Quelling the Myths - Objective Data Brings Clarity

By going online to search for public commentary regarding Event Data Recorders, or EDRs, you will find many negative opinions. Many of which suffer from a misunderstanding of what data is collected, how this data can be used, and who is using it.

EDRs collect a myriad of pertinent information--pre and post accident--to help clarify what occurred on the roadway. These data points are what a vehicle’s safety system calculates--at a very high rate of speed--in order to decide to hold or deploy the airbags during a collision. After an event occurs, a snapshot of this data is saved for review. Although, to many, what is not recorded may be more important.

This is not an all-inclusive list, but items that are not recorded by an EDR include: occupant or cabin audio, GPS location, in-cabin or exterior video, radio status or volume, cell phone syncing or usage, door lock position, window position, blinker usage, etc. Some of these telematic and informatic data points are actually recorded by other systems and are not accessible with EDR equipment.

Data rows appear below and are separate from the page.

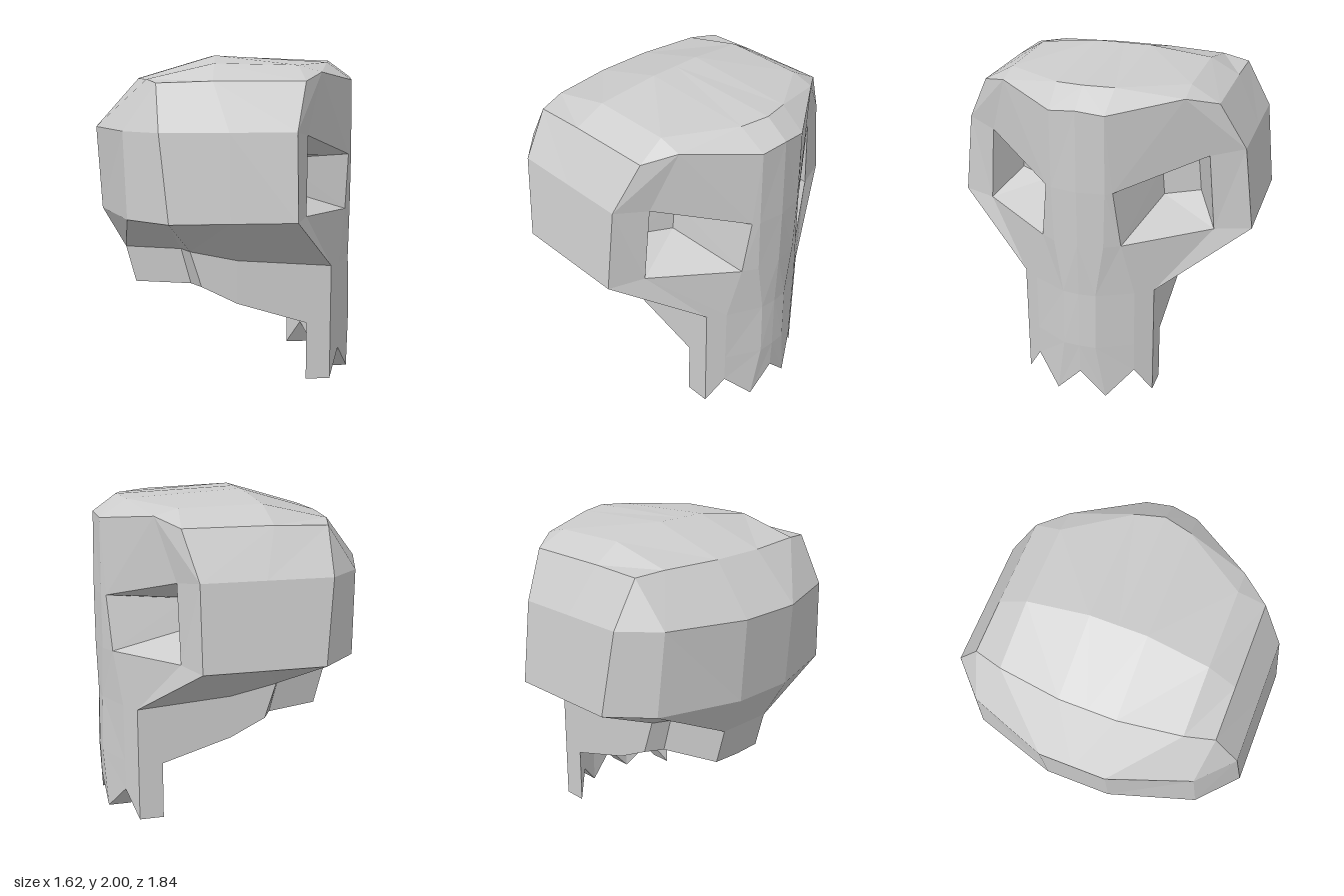
import * as THREE from 'three';

const material = new THREE.MeshStandardMaterial({ color: 0xcccccc, flatShading: true });

// Collects polygons for the +z half and mirrors each one to -z.
// 'out' is a rough outward direction that settles the corner order.
function makePart(name, build) {
  const pos = [];
  const face = (out, ...pts) => {
    const n = new THREE.Vector3();
    pts.forEach((p, i) => {
      const q = pts[(i + 1) % pts.length];
      n.x += (p[1] - q[1]) * (p[2] + q[2]);
      n.y += (p[2] - q[2]) * (p[0] + q[0]);
      n.z += (p[0] - q[0]) * (p[1] + q[1]);
    });
    const ring = n.dot(new THREE.Vector3(...out)) < 0 ? [...pts].reverse() : pts;
    for (let i = 1; i < ring.length - 1; i++) {
      const tri = [ring[0], ring[i], ring[i + 1]];
      tri.forEach(p => pos.push(...p));
      [tri[0], tri[2], tri[1]].forEach(p => pos.push(p[0], p[1], -p[2]));
    }
  };
  // Quads between two rows of equal length
  const strip = (out, a, b) => {
    for (let i = 0; i < a.length - 1; i++) face(out, a[i], a[i + 1], b[i + 1], b[i]);
  };
  build(face, strip);
  const geometry = new THREE.BufferGeometry();
  geometry.setAttribute('position', new THREE.Float32BufferAttribute(pos, 3));
  geometry.computeVertexNormals();
  const mesh = new THREE.Mesh(geometry, material);
  mesh.name = name;
  return mesh;
}

// Cross-sections of the cranium, from the midline down to the widest rim
const backArch = [[-.55, 1.86, 0], [-.55, 1.86, .17], [-.5, 1.86, .54], [-.45, 1.84, .71], [-.44, 1.57, .86], [-.39, 1.07, .92]];
const midArch = [[-.08, 2, 0], [-.08, 2, .17], [-.11, 1.95, .54], [-.13, 1.85, .71], [-.05, 1.57, .86], [-.05, 1.07, .92]];
const frontArch = [[.66, 1.97, 0], [.62, 1.96, .17], [.38, 1.94, .54], [.40, 1.85, .71], [.33, 1.57, .86], [.33, 1.07, .92]];
// Top edge of the face
const brow = [[.80, 1.87, 0], [.78, 1.85, .16], [.52, 1.90, .54], [.40, 1.85, .71]];
// Rear rings
const rearTop = [[-.81, 1.57, 0], [-.81, 1.57, .2], [-.64, 1.57, .67], backArch[4]];
const rearLow = [[-.78, 1.07, 0], [-.78, 1.07, .2], [-.62, 1.07, .71], backArch[5]];
// Where the underside meets the jaw and neck, from front to back
const base = [[.62, .72, .41], [.04, .76, .41], [-.25, .82, .41], [-.30, .82, .30], [-.64, .82, .18], [-.64, .82, 0]];
const baseLow = [[.47, .36, .41], [.04, .49, .41], [-.18, .6, .41], [-.24, .6, .30], [-.58, .595, .18], [-.59, .595, 0]];
// Rows of the muzzle, from the midline outwards
const muzzle = [[.80, .72, 0], [.79, .72, .10], [.69, .72, .31], [.62, .72, .41]];
const muzzleMid = [[.805, .36, 0], [.80, .36, .10], [.69, .36, .31], [.62, .36, .41]];
const teeth = [[.80, .17, 0], [.78, 0, .155], [.69, .17, .31], [.62, 0, .41]];
const teethInner = [[.65, .17, 0], [.64, 0, .155], [.55, .17, .31], [.47, 0, .41]];
// Eye opening and the smaller floor of its socket
const eye = [[.42, 1.54, .67], [.76, 1.39, .20], [.735, 1.05, .24], [.41, 1.075, .71]];
const eyeFloor = [[.20, 1.42, .56], [.29, 1.38, .36], [.29, 1.20, .375], [.20, 1.215, .58]];

export function createModel() {
  const group = new THREE.Group();
  group.name = 'skull';

  group.add(makePart('cranium', (face, strip) => {
    const up = [0, 1, .8];
    strip(up, backArch, midArch);
    strip(up, midArch, frontArch);
    // Slope from the crown to the brow
    strip([1, 1, .3], frontArch.slice(0, 3), brow.slice(0, 3));
    face([1, 1, .5], frontArch[2], brow[2], brow[3]);
    // Back of the head
    strip([-1, .5, .4], backArch.slice(0, 3), rearTop.slice(0, 3));
    face([-1, .5, 1], backArch[2], backArch[3], backArch[4], rearTop[2]);
    strip([-1, 0, .6], rearTop, rearLow);
    // Underside
    const rim = [frontArch[5], midArch[5], backArch[5], rearLow[2], rearLow[1], rearLow[0]];
    strip([0, -1, .1], rim, base);
  }));

  group.add(makePart('face', (face, strip) => {
    const out = [1, 0, .5];
    const upper = [[.81, 1.39, 0], [.785, 1.39, .16]];
    const lower = [[.81, 1.05, 0], [.785, 1.05, .15]];
    strip(out, brow.slice(0, 2), upper);
    strip(out, upper, lower);
    strip(out, lower, muzzle.slice(0, 2));
    // Around the eye opening
    face(out, eye[1], upper[1], brow[1], brow[2], eye[0]);
    face(out, brow[2], brow[3], frontArch[4], eye[0]);
    face(out, frontArch[4], frontArch[5], eye[3], eye[0]);
    face(out, upper[1], eye[1], eye[2], lower[1]);
    // Cheek
    face(out, eye[3], frontArch[5], muzzle[3], muzzle[2]);
    face(out, eye[3], muzzle[2], eye[2]);
    face(out, eye[2], muzzle[2], muzzle[1], lower[1]);
  }));

  group.add(makePart('eyeSockets', face => {
    const centre = [.4, 1.28, .46];
    eye.forEach((p, i) => {
      const j = (i + 1) % 4;
      const ring = [p, eye[j], eyeFloor[j], eyeFloor[i]];
      const inward = [0, 1, 2].map(k => centre[k] - ring.reduce((s, q) => s + q[k] / 4, 0));
      face(inward, ...ring);
    });
    face([1, 0, 0], ...eyeFloor);
  }));

  group.add(makePart('upperJaw', (face, strip) => {
    strip([1, 0, .5], muzzle, muzzleMid);
    strip([1, 0, .5], muzzleMid, teeth);
    // Tooth edges and the inner side of the tooth plate
    strip([0, -1, 0], teeth, teethInner);
    const innerTop = teethInner.map(([x, , z]) => [x, .36, z]);
    strip([-1, 0, 0], teethInner, innerTop);
    // Roof behind the teeth
    const front = baseLow[0], mid = [front[0], .36, 0];
    face([0, -1, 0], mid, ...innerTop);
    // Side walls
    face([0, 0, 1], base[1], base[0], muzzleMid[3], front, baseLow[1]);
    face([0, 0, 1], front, muzzleMid[3], teeth[3], teethInner[3]);
  }));

  group.add(makePart('neck', (face, strip) => {
    strip([-.6, 0, 1], base.slice(1, 5), baseLow.slice(1, 5));
    face([-1, 0, 0], base[4], base[5], baseLow[5], baseLow[4]);
    // Closed underside
    strip([0, -1, 0], baseLow, baseLow.map(([x, y]) => [x, y, 0]));
  }));

  return group;
}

An EDR is neither a Cockpit Voice Recorder nor a long-term driver recording device.

An EDR only tracks specific situational inputs seconds before an event. It tracks data such as occupant weight, seat position and seat belt usage to calculate an advanced airbag deployment.

The data collected by an EDR is objective, scientifically sound, and has been used for years in product liability, fatality, and multi-million dollar accidents[1]. Although eye witness statements are admissible in court as evidence, they can be unreliable. For example, imagine two individuals are standing face-to-face with one another. On the ground one draws a 6, or is it a 9? Eye witness statements can be subjective, depending on a person’s perspective.

Auto accidents happen very quickly and trying to identify who is negligent, and furthermore liable, can be difficult. Every accident involves a variety of influential factors making every accident unique. When you introduce objective data, you introduce clarity. Instead of arguing about things that are unknown, you now have known data points to quantify and help identify negligence. When one is better informed, you make better decisions.

The decisions made by legal and insurance professionals in the aftermath of an auto accident can be life altering for those involved. If a person is wrongfully accused regarding his/her actions during an accident, data retrieved from an EDR can prove which driver is at fault.


[1] http://caselaw.findlaw.com/il-court-of-appeals/1350035.html


David AtkinsonComment